The AS23053 Rev A (Insulation Sleeving, Electrical, Heat Shrinkable, General Specification for) is an SAE aerospace-specific standard and is the most directly applicable to heat shrinkable tubing for use in aerospace applications. The standard thoroughly details all the qualification testing requirements for heat shrinkable tubing and will be discussed in more detail in a future Lectromec article (Check back for a link at a later date).
Regarding flammability, the AS23053 calls for testing in accordance with ASTM D2671 which, in turn, calls for testing in accordance with ASTM D8355.
The ASTM D8355 is titled: Standard Test Methods for Flammability of Electrical Insulating Materials Used for Sleeving or Tubing. The standard covers four test methods for evaluating the flammability resistance of insulating materials, two of which (methods C and D) apply specifically to heat shrink tubing although AS23053 also permits the use of Method A as applicable.
As described in the standard, Method A “assesses the resistance to spread of flame of the material, by measuring burn length and duration of burning.” This method may be applied to other electrical insulation materials besides heat shrink tubing.
The testing apparatus can be found in the attached image. The test specimen is fixed at 70o with the horizontal; the burner is capable of rotating 25o from the vertical such that the flame is applied at an angle of 45o with the specimen. Testing consists of a single 15-second exposure to flame after which time the flame is removed and the time required for the flame to self-extinguish on the specimen is recorded. This procedure is repeated on a minimum of five specimens of the material under test. For each specimen, the burn length and duration of burning after removal of the applied flame are reported.
Methods C and D

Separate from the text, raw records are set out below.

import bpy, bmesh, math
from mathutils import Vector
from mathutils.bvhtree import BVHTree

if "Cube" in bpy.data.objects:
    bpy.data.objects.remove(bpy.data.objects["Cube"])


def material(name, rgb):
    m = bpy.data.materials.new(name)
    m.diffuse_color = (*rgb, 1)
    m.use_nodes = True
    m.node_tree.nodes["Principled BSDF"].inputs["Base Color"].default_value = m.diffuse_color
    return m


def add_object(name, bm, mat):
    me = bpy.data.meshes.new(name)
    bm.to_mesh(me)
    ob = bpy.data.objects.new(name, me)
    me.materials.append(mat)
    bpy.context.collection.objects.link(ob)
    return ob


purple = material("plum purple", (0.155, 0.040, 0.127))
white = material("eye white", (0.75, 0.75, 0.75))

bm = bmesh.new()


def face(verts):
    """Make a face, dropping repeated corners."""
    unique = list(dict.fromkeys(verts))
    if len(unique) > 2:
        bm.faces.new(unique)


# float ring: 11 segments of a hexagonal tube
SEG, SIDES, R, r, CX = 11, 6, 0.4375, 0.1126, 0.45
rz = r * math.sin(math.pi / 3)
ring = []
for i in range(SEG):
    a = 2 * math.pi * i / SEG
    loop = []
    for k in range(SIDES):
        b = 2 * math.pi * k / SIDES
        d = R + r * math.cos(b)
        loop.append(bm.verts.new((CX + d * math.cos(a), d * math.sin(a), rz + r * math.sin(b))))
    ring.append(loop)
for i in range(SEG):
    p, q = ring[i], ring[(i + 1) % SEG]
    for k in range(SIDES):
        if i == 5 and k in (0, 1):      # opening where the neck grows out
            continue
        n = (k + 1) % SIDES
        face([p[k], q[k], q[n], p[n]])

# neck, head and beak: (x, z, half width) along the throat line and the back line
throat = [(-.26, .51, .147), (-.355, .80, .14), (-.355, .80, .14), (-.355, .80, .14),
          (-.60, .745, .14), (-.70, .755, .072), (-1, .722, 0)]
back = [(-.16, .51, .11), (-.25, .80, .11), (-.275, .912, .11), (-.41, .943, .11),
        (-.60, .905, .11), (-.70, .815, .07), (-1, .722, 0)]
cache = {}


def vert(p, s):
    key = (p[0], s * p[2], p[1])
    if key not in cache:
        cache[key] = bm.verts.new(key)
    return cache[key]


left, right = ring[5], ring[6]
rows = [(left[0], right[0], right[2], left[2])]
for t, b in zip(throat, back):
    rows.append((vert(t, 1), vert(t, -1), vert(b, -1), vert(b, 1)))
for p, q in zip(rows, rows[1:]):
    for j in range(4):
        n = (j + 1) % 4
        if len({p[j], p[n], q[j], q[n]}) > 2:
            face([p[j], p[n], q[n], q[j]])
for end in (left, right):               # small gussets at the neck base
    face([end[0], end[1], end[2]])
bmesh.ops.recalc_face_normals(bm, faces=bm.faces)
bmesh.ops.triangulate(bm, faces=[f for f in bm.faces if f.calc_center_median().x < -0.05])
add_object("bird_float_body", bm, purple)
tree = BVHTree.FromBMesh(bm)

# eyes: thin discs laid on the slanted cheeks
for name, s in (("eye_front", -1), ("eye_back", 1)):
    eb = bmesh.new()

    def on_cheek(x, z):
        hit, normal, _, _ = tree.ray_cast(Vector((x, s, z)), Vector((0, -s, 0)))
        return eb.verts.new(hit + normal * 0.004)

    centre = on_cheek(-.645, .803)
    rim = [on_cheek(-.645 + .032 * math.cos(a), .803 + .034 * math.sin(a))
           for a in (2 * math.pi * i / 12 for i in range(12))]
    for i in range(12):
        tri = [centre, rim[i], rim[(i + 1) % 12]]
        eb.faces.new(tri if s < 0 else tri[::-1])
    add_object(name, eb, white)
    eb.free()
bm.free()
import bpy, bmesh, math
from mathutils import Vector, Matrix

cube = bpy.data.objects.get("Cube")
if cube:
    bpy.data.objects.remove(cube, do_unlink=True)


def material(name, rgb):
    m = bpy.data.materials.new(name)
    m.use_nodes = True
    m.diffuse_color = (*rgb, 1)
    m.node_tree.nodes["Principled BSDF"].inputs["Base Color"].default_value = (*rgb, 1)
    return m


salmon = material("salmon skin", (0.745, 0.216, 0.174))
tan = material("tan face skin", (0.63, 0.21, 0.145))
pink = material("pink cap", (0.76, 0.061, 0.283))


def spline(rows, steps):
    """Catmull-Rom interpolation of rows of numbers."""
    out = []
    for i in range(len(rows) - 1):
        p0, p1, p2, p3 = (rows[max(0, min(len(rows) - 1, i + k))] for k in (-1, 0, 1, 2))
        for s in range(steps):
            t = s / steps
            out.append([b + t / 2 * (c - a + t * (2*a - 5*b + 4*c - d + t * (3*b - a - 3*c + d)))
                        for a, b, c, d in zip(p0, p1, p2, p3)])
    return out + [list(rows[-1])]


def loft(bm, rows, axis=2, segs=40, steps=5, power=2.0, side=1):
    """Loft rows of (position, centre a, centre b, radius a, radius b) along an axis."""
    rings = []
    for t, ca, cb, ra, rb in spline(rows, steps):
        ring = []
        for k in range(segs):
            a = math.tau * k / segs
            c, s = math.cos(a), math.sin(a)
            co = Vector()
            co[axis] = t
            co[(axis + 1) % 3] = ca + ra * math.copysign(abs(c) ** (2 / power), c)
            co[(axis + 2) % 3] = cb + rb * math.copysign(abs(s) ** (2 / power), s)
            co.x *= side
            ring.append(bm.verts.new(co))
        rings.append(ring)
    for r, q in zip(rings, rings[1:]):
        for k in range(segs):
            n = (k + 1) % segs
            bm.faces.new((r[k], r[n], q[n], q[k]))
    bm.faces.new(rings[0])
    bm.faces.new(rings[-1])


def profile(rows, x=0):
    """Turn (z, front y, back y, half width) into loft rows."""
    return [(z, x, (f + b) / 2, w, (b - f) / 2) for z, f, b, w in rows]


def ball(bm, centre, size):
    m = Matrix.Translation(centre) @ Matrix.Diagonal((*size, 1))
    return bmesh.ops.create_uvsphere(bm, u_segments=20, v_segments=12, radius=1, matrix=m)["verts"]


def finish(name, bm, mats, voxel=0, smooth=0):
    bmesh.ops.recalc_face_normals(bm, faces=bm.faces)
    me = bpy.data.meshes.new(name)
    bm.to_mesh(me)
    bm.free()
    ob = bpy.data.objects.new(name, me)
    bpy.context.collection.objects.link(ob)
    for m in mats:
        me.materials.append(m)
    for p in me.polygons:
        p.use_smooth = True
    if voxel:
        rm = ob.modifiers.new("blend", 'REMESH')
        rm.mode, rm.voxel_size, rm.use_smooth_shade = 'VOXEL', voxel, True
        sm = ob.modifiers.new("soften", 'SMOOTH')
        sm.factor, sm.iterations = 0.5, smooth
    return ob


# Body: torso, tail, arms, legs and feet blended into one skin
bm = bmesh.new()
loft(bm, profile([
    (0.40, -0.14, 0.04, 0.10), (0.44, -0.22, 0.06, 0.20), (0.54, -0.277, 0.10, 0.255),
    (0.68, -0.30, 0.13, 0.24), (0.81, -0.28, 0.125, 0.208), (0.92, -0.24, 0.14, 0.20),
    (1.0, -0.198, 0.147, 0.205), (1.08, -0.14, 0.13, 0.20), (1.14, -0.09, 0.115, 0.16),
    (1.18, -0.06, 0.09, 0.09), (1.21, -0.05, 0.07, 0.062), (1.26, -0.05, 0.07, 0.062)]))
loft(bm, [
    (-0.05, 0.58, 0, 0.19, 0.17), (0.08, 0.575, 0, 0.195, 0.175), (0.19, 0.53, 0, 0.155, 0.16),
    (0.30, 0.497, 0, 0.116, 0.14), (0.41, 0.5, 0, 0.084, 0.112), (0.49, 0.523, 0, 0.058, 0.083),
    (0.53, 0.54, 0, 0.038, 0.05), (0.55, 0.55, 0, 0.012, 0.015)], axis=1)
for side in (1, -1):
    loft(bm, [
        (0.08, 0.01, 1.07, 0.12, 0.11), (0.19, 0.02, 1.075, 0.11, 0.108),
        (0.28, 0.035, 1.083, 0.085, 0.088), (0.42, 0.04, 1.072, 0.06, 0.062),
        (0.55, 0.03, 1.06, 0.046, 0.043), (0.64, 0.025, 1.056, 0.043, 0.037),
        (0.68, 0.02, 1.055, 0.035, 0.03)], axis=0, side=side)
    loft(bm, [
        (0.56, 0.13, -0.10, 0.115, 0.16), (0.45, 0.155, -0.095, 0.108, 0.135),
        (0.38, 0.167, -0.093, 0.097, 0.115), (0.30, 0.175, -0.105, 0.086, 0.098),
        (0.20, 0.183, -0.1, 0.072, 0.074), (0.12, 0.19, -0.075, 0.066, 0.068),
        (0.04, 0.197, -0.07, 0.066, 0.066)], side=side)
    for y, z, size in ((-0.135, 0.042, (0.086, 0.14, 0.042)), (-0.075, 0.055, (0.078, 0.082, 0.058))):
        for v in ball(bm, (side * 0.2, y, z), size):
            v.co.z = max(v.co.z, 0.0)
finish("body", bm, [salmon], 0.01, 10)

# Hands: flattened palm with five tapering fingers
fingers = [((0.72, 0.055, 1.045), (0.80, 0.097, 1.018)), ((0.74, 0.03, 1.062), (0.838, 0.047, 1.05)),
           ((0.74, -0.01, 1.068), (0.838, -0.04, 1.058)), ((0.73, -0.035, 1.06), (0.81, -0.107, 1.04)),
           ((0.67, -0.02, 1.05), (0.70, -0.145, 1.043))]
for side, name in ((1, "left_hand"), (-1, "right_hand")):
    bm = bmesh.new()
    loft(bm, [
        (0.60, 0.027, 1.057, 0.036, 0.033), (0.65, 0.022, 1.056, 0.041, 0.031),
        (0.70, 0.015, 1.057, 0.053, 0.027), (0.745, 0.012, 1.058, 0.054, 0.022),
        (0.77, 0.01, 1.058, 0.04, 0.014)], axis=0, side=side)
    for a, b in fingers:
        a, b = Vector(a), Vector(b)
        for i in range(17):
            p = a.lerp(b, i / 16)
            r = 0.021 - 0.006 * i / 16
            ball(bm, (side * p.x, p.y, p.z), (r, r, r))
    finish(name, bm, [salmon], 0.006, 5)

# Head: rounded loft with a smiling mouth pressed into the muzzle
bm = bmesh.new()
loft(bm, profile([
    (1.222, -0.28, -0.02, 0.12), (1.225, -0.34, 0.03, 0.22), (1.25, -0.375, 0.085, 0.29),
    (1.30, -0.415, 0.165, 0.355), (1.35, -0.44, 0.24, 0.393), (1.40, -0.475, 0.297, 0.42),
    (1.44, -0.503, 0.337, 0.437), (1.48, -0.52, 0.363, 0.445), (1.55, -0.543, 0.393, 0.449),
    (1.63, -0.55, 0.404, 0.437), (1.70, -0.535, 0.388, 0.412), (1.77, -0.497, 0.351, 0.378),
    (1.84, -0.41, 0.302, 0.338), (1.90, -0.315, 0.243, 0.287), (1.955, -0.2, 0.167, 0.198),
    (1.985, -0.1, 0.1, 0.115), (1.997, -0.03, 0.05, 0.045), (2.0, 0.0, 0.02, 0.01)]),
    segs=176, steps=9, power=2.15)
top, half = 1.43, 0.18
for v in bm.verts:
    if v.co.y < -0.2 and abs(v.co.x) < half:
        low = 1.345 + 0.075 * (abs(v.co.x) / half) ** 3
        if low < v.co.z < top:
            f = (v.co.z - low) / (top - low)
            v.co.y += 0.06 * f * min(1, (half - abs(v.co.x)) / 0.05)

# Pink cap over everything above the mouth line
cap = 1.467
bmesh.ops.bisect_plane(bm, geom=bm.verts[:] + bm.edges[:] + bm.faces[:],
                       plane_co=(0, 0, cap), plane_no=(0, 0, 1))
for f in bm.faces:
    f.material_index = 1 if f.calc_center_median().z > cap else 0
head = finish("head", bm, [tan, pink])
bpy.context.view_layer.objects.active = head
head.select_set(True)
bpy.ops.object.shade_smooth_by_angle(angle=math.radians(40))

Methods C and D evaluate the tendency of the specimen to propagate flame upward when the test flame is applied at an angle of 70o to the underside of a vertically mounted sample. Method D also evaluates the sample’s ability to spread fire to surrounding flammable materials; to this end, a sheet of medical cotton is placed under the test stand intended to catch any burning drops from the specimen. Any resulting ignition of the cotton demonstrates the sample’s ability to spread the flame.
In each method, the specimen is pre-shrunk around a metal mandrel, this is where the methods begin to differ. Method C calls for a mandrel of diameter equal to that of the identified recovered diameter from the sample’s specification sheet; Method D calls for a thin support wire much narrower than that of the recovered diameter. Because this allows for the potential of a ‘chimney effect’ within the material under test, Method D is considered to be a more severe test.
Performance of methods C and D consist of five cycles of 15-second flame application. In Method C, the flame is removed from the specimen for 15 seconds between each flame application cycle. In Method D the flame is removed from the specimen for 15 seconds or until any flame still burning on the specimen extinguishes, whichever is longer.
One may notice significant overlap in the performance and requirements of heat shrink tubing flame tests. What’s important is ensuring that the component under consideration is suited to the application and meets the correct requirements. If you’re looking to identify or verify the flammability resistance of your heat shrink insulation tubing, contact Lectromec today. Our ISO 17025:2017 accredited lab is here to help.